(Rendered images with source text)
##############################

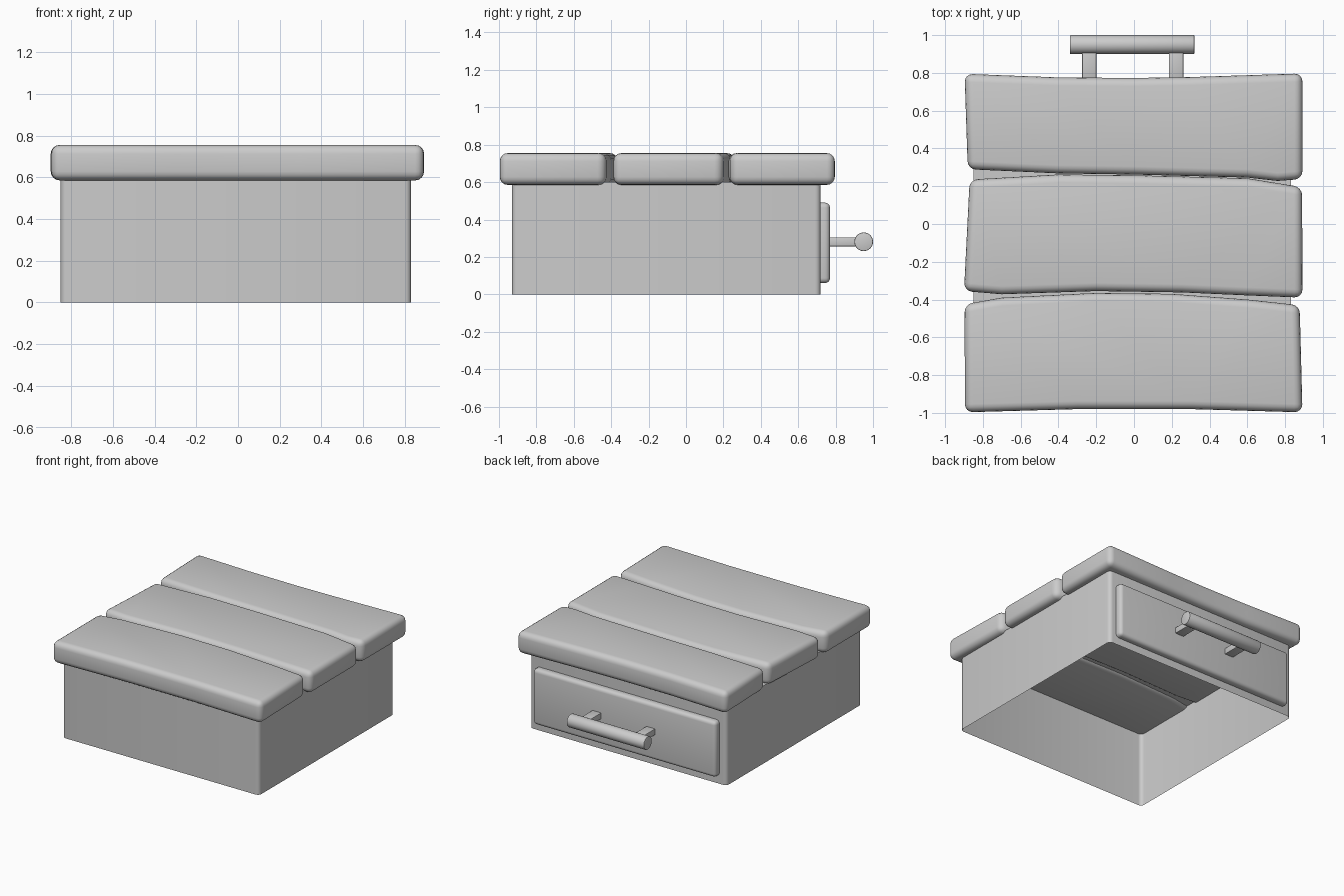
import bpy, bmesh, math

if "Cube" in bpy.data.objects:
    bpy.data.objects.remove(bpy.data.objects["Cube"])


def finish(name, bm, bevel=0.0, segments=4):
    mesh = bpy.data.meshes.new(name)
    bm.to_mesh(mesh)
    bm.free()
    ob = bpy.data.objects.new(name, mesh)
    bpy.context.collection.objects.link(ob)
    bpy.ops.object.select_all(action='DESELECT')
    ob.select_set(True)
    bpy.context.view_layer.objects.active = ob
    if bevel:
        mod = ob.modifiers.new("soft_edges", 'BEVEL')
        mod.width = bevel
        mod.segments = segments
        mod.limit_method = 'ANGLE'
        mod.angle_limit = math.radians(40)
        bpy.ops.object.modifier_apply(modifier=mod.name)
    bpy.ops.object.shade_smooth_by_angle(angle=math.radians(35))
    return ob


def box_bm(x0, x1, y0, y1, z0, z1):
    bm = bmesh.new()
    bmesh.ops.create_cube(bm, size=1)
    for v in bm.verts:
        v.co = (x0 if v.co.x < 0 else x1,
                y0 if v.co.y < 0 else y1,
                z0 if v.co.z < 0 else z1)
    return bm


def plank(name, lower, upper):
    """Worn board: lower and upper edges as (x, y) points from left to right."""
    bm = bmesh.new()
    ring = [bm.verts.new((x, y, 0.585)) for x, y in lower + upper[::-1]]
    base = bm.faces.new(ring)
    top = bmesh.ops.extrude_face_region(bm, geom=[base])["geom"]
    for v in top:
        if isinstance(v, bmesh.types.BMVert):
            v.co.z = 0.755
    bmesh.ops.recalc_face_normals(bm, faces=bm.faces)
    return finish(name, bm, 0.043)


# Body: thin shell, open underneath, rounded upright corners
bm = box_bm(-0.85, 0.83, -0.93, 0.72, 0, 0.6)
bmesh.ops.delete(bm, geom=[f for f in bm.faces if f.normal.z < -0.5], context='FACES_ONLY')
upright = [e for e in bm.edges if abs(e.verts[0].co.z - e.verts[1].co.z) > 0.1]
bmesh.ops.bevel(bm, geom=upright, offset=0.03, segments=4, profile=0.5, affect='EDGES')
finish("body", bm)

# Three uneven top planks
plank("front_plank",
      [(-0.895, -0.997), (-0.3, -0.98), (0.3, -0.98), (0.892, -0.997)],
      [(-0.897, -0.425), (-0.7, -0.39), (-0.2, -0.365), (0.2, -0.37), (0.6, -0.4), (0.877, -0.43)])
plank("middle_plank",
      [(-0.9, -0.355), (-0.7, -0.372), (-0.2, -0.355), (0.25, -0.362), (0.6, -0.378), (0.892, -0.39)],
      [(-0.87, 0.235), (-0.4, 0.262), (0.0, 0.258), (0.6, 0.242), (0.89, 0.195)])
plank("back_plank",
      [(-0.88, 0.29), (-0.4, 0.268), (0.0, 0.262), (0.6, 0.246), (0.76, 0.228), (0.892, 0.238)],
      [(-0.897, 0.795), (-0.4, 0.776), (0.0, 0.773), (0.3, 0.778), (0.892, 0.797)])

# Drawer front on the back side
finish("drawer_front", box_bm(-0.79, 0.77, 0.69, 0.77, 0.06, 0.49), 0.027)

# Handle: two posts and a round bar
for side, cx in (("left", -0.237), ("right", 0.223)):
    finish("handle_post_" + side,
           box_bm(cx - 0.038, cx + 0.038, 0.75, 0.94, 0.257, 0.305), 0.005, 2)
bm = bmesh.new()
bmesh.ops.create_cone(bm, cap_ends=True, segments=32, radius1=0.05, radius2=0.05, depth=0.66)
for v in bm.verts:
    x, y, z = v.co
    v.co = (z - 0.01, 0.95 + y, 0.281 - x)
finish("handle_bar", bm, 0.005, 2)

##############################

Retype the records exactly, but skip the pictures.

import bpy, bmesh, math

if "Cube" in bpy.data.objects:
    bpy.data.objects.remove(bpy.data.objects["Cube"])


def finish(name, bm, bevel=0.0, segments=4):
    mesh = bpy.data.meshes.new(name)
    bm.to_mesh(mesh)
    bm.free()
    ob = bpy.data.objects.new(name, mesh)
    bpy.context.collection.objects.link(ob)
    bpy.ops.object.select_all(action='DESELECT')
    ob.select_set(True)
    bpy.context.view_layer.objects.active = ob
    if bevel:
        mod = ob.modifiers.new("soft_edges", 'BEVEL')
        mod.width = bevel
        mod.segments = segments
        mod.limit_method = 'ANGLE'
        mod.angle_limit = math.radians(40)
        bpy.ops.object.modifier_apply(modifier=mod.name)
    bpy.ops.object.shade_smooth_by_angle(angle=math.radians(35))
    return ob


def box_bm(x0, x1, y0, y1, z0, z1):
    bm = bmesh.new()
    bmesh.ops.create_cube(bm, size=1)
    for v in bm.verts:
        v.co = (x0 if v.co.x < 0 else x1,
                y0 if v.co.y < 0 else y1,
                z0 if v.co.z < 0 else z1)
    return bm


def plank(name, lower, upper):
    """Worn board: lower and upper edges as (x, y) points from left to right."""
    bm = bmesh.new()
    ring = [bm.verts.new((x, y, 0.585)) for x, y in lower + upper[::-1]]
    base = bm.faces.new(ring)
    top = bmesh.ops.extrude_face_region(bm, geom=[base])["geom"]
    for v in top:
        if isinstance(v, bmesh.types.BMVert):
            v.co.z = 0.755
    bmesh.ops.recalc_face_normals(bm, faces=bm.faces)
    return finish(name, bm, 0.043)


# Body: thin shell, open underneath, rounded upright corners
bm = box_bm(-0.85, 0.83, -0.93, 0.72, 0, 0.6)
bmesh.ops.delete(bm, geom=[f for f in bm.faces if f.normal.z < -0.5], context='FACES_ONLY')
upright = [e for e in bm.edges if abs(e.verts[0].co.z - e.verts[1].co.z) > 0.1]
bmesh.ops.bevel(bm, geom=upright, offset=0.03, segments=4, profile=0.5, affect='EDGES')
finish("body", bm)

# Three uneven top planks
plank("front_plank",
      [(-0.895, -0.997), (-0.3, -0.98), (0.3, -0.98), (0.892, -0.997)],
      [(-0.897, -0.425), (-0.7, -0.39), (-0.2, -0.365), (0.2, -0.37), (0.6, -0.4), (0.877, -0.43)])
plank("middle_plank",
      [(-0.9, -0.355), (-0.7, -0.372), (-0.2, -0.355), (0.25, -0.362), (0.6, -0.378), (0.892, -0.39)],
      [(-0.87, 0.235), (-0.4, 0.262), (0.0, 0.258), (0.6, 0.242), (0.89, 0.195)])
plank("back_plank",
      [(-0.88, 0.29), (-0.4, 0.268), (0.0, 0.262), (0.6, 0.246), (0.76, 0.228), (0.892, 0.238)],
      [(-0.897, 0.795), (-0.4, 0.776), (0.0, 0.773), (0.3, 0.778), (0.892, 0.797)])

# Drawer front on the back side
finish("drawer_front", box_bm(-0.79, 0.77, 0.69, 0.77, 0.06, 0.49), 0.027)

# Handle: two posts and a round bar
for side, cx in (("left", -0.237), ("right", 0.223)):
    finish("handle_post_" + side,
           box_bm(cx - 0.038, cx + 0.038, 0.75, 0.94, 0.257, 0.305), 0.005, 2)
bm = bmesh.new()
bmesh.ops.create_cone(bm, cap_ends=True, segments=32, radius1=0.05, radius2=0.05, depth=0.66)
for v in bm.verts:
    x, y, z = v.co
    v.co = (z - 0.01, 0.95 + y, 0.281 - x)
finish("handle_bar", bm, 0.005, 2)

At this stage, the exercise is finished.